It comes to a head when Tara packs a bag and goes to Paris - one way. There her senses are liberated as she revels in wonder. She freely walks the streets, enjoys the restaurants eventually finding a place to stay.

Off to see the tapestries she’s followed by a photographer Philippe (Jalil Lespert) whom she acquaints and who can best be described as a disappointment. Picked up by a kindly lady Anne (Marthe Keller), she’s given a place for the night and some good advice. With that she returns home.

The film excels with some excellent work from writer/director Dominic Savage who fixes the characters with tight close ups. The early scenes have Mark almost as a sex maniac with virtually no consideration for Tara. Her distress is tangible and it during a barbecue as she is overwhelmed by its social conformity; a domestic drone that pulses, building, building with no release.

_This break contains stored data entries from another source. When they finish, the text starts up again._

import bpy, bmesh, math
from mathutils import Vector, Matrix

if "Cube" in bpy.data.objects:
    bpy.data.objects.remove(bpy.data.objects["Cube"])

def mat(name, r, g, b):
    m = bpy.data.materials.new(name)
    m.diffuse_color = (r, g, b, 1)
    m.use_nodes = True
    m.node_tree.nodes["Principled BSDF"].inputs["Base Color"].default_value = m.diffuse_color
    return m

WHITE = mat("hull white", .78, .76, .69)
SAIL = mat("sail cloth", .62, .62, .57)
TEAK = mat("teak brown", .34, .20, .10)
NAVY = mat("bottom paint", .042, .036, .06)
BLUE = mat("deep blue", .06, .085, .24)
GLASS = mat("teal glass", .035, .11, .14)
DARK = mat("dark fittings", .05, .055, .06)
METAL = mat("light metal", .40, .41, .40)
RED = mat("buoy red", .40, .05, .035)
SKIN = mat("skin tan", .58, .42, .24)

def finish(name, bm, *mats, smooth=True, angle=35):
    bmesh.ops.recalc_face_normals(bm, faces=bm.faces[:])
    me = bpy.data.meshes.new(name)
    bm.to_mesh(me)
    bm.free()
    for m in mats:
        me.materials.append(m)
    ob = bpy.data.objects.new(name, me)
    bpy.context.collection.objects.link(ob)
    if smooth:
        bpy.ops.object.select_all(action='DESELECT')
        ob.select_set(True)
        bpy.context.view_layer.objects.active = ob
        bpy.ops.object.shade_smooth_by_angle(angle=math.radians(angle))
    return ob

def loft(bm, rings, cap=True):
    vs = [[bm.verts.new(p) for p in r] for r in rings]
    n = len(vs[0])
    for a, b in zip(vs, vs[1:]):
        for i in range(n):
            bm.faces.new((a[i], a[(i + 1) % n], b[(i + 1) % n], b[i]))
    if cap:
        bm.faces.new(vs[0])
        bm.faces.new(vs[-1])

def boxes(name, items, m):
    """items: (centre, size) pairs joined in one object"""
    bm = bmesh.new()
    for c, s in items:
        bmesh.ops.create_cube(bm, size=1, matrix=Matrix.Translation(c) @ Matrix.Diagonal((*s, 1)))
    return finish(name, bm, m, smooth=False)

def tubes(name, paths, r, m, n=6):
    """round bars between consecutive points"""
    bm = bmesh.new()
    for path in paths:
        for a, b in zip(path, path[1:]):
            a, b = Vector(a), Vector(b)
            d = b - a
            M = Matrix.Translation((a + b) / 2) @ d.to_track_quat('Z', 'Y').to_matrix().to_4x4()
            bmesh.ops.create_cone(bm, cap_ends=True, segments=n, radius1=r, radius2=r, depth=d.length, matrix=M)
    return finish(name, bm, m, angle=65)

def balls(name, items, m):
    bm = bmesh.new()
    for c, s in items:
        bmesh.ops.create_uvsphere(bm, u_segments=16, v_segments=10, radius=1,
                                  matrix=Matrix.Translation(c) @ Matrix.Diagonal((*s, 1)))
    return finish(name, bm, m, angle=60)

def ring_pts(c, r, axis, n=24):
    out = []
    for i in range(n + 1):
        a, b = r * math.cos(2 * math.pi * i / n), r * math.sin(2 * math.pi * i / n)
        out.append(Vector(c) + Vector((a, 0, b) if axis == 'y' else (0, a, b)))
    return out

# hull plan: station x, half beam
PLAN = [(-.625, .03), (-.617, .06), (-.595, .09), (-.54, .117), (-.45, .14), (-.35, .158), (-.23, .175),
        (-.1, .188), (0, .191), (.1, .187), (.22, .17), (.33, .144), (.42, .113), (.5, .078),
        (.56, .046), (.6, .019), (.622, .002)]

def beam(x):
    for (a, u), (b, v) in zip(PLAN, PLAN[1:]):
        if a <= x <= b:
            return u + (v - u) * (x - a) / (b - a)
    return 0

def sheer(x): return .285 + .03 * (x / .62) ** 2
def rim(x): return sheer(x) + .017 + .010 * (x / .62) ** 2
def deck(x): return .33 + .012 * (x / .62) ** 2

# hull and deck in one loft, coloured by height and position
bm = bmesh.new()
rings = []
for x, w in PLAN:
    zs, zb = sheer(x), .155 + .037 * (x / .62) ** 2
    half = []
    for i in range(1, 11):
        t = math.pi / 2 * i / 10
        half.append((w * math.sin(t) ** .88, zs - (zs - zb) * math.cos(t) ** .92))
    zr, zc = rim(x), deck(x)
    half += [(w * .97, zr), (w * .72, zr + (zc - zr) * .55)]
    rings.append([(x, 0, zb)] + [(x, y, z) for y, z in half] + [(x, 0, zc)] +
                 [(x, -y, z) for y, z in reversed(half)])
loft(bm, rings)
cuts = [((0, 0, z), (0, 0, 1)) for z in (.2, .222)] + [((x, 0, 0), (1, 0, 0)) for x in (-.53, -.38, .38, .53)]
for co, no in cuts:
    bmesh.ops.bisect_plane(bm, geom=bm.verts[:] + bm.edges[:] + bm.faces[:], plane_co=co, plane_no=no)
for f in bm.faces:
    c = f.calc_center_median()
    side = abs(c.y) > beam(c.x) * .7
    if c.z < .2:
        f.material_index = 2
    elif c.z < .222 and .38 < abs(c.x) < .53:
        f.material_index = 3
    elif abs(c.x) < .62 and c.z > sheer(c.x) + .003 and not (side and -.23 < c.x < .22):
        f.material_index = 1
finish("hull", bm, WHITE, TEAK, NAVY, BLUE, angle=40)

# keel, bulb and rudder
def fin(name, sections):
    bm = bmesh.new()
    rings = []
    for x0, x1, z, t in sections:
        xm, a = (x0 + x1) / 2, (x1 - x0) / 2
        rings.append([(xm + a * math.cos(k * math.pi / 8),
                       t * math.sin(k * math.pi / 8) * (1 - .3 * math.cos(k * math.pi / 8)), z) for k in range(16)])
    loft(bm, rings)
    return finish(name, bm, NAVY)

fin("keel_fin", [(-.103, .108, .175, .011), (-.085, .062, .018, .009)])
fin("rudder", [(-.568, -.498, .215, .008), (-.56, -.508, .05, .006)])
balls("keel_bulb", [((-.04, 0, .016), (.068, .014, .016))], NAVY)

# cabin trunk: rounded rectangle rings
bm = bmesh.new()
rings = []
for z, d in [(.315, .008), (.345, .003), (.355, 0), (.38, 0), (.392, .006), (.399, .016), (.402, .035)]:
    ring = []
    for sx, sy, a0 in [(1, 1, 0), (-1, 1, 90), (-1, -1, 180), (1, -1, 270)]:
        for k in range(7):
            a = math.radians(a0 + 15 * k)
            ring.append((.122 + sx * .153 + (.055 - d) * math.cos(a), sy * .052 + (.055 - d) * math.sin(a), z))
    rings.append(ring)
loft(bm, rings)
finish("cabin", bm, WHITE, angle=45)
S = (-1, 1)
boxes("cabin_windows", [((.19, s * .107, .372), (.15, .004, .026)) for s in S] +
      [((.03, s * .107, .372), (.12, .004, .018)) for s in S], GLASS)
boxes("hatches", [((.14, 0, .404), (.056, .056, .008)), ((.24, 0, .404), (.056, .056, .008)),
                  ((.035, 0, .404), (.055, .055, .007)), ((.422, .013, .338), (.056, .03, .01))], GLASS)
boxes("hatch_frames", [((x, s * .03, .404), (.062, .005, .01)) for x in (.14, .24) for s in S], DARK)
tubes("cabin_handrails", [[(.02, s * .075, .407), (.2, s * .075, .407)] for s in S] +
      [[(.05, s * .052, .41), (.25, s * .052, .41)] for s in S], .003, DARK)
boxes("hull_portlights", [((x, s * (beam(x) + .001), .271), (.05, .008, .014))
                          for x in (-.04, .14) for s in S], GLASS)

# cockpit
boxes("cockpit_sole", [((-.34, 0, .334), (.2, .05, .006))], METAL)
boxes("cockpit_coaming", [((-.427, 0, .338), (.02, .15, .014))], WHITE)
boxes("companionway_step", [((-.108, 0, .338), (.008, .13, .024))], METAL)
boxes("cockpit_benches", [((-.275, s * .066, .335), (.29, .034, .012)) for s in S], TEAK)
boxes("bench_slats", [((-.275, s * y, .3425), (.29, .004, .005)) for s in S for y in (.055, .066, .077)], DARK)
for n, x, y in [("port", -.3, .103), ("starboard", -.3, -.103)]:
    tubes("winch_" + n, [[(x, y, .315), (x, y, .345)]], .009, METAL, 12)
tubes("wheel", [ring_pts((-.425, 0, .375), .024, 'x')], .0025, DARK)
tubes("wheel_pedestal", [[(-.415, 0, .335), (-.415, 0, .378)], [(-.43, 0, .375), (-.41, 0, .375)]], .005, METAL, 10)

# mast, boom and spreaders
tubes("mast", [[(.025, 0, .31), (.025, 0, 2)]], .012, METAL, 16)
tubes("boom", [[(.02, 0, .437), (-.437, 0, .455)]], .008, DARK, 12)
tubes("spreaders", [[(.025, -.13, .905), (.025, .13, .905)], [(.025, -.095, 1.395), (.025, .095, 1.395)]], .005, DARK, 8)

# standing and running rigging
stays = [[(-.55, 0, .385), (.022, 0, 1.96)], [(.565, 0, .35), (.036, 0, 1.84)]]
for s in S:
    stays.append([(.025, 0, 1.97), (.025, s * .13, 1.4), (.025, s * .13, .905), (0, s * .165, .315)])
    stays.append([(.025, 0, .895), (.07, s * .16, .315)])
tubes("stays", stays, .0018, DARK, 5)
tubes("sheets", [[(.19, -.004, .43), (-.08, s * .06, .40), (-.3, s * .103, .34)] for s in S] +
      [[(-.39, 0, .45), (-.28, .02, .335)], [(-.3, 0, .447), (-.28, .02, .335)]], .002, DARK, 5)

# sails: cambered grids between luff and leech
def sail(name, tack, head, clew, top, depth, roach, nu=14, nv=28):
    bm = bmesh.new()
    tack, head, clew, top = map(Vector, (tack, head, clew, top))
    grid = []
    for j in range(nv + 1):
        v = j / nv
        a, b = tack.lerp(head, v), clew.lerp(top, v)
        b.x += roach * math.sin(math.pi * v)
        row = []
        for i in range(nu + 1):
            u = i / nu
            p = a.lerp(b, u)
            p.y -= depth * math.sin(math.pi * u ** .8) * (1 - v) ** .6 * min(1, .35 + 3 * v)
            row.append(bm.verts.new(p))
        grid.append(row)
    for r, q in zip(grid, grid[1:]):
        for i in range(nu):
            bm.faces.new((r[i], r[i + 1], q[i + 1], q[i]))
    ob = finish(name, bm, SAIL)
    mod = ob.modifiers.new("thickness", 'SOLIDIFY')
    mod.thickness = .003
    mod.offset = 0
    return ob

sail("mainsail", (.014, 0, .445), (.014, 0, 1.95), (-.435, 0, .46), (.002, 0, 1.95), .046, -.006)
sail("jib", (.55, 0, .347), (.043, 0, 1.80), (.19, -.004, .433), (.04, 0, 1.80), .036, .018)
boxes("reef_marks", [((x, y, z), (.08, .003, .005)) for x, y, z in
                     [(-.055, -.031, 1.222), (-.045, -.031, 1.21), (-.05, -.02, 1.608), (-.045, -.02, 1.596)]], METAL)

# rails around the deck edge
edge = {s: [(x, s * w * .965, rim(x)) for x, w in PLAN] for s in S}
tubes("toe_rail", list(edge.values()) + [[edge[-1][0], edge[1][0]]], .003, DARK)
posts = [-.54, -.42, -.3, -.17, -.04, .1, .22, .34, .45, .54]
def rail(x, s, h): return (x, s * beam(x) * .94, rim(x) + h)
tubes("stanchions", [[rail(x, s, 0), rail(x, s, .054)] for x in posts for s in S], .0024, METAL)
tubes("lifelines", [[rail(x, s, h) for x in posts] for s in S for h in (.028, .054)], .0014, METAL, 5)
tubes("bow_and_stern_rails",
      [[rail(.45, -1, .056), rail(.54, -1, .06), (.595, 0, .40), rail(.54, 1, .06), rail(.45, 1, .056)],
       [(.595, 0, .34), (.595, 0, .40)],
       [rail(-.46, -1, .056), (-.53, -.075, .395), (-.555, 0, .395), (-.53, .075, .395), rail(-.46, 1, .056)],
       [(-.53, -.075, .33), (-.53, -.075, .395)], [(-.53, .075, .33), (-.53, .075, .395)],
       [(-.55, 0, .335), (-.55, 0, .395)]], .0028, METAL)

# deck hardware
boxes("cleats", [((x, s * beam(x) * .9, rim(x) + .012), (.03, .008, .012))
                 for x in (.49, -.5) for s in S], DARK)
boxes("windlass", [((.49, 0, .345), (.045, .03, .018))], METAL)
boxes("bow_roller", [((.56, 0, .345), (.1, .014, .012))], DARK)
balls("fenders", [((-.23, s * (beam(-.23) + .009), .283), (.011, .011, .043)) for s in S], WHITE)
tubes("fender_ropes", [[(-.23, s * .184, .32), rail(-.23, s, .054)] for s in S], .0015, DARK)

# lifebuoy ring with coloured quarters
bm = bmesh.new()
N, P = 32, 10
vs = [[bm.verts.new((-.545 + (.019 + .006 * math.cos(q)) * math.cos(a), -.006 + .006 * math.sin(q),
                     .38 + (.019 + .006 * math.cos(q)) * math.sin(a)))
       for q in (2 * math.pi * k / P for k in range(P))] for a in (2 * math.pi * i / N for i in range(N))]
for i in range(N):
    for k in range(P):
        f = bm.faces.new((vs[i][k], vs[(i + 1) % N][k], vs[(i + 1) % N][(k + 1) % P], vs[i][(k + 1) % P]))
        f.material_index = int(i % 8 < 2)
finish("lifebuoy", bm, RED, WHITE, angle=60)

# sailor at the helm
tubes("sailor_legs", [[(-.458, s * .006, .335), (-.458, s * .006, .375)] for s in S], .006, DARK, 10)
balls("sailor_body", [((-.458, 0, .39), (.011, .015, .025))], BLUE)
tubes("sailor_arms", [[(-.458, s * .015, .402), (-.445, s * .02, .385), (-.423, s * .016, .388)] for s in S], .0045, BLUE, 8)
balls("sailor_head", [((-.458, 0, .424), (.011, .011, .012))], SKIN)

Arterton is pitch perfect as Tara who is mentally and physically imprisoned in a Sisyphean nightmare. Its hinted that it could have been different but circumstances and choices have damned her.

She’s matched by Cooper. Mark is initially a totally unsympathetic character who slowly develops as Cooper gets to grip with a man who knows that something is wrong but just hasn’t the wherewithal to deal with the situation in front of him. Frustrations boil over and while there are suggestions of a darker element to his character it doesn’t descend into violence.

Time will tell if The Escape will be seen as an ‘important’ film for now it explores some very complicated issues that are going to be familiar to many, both men and women.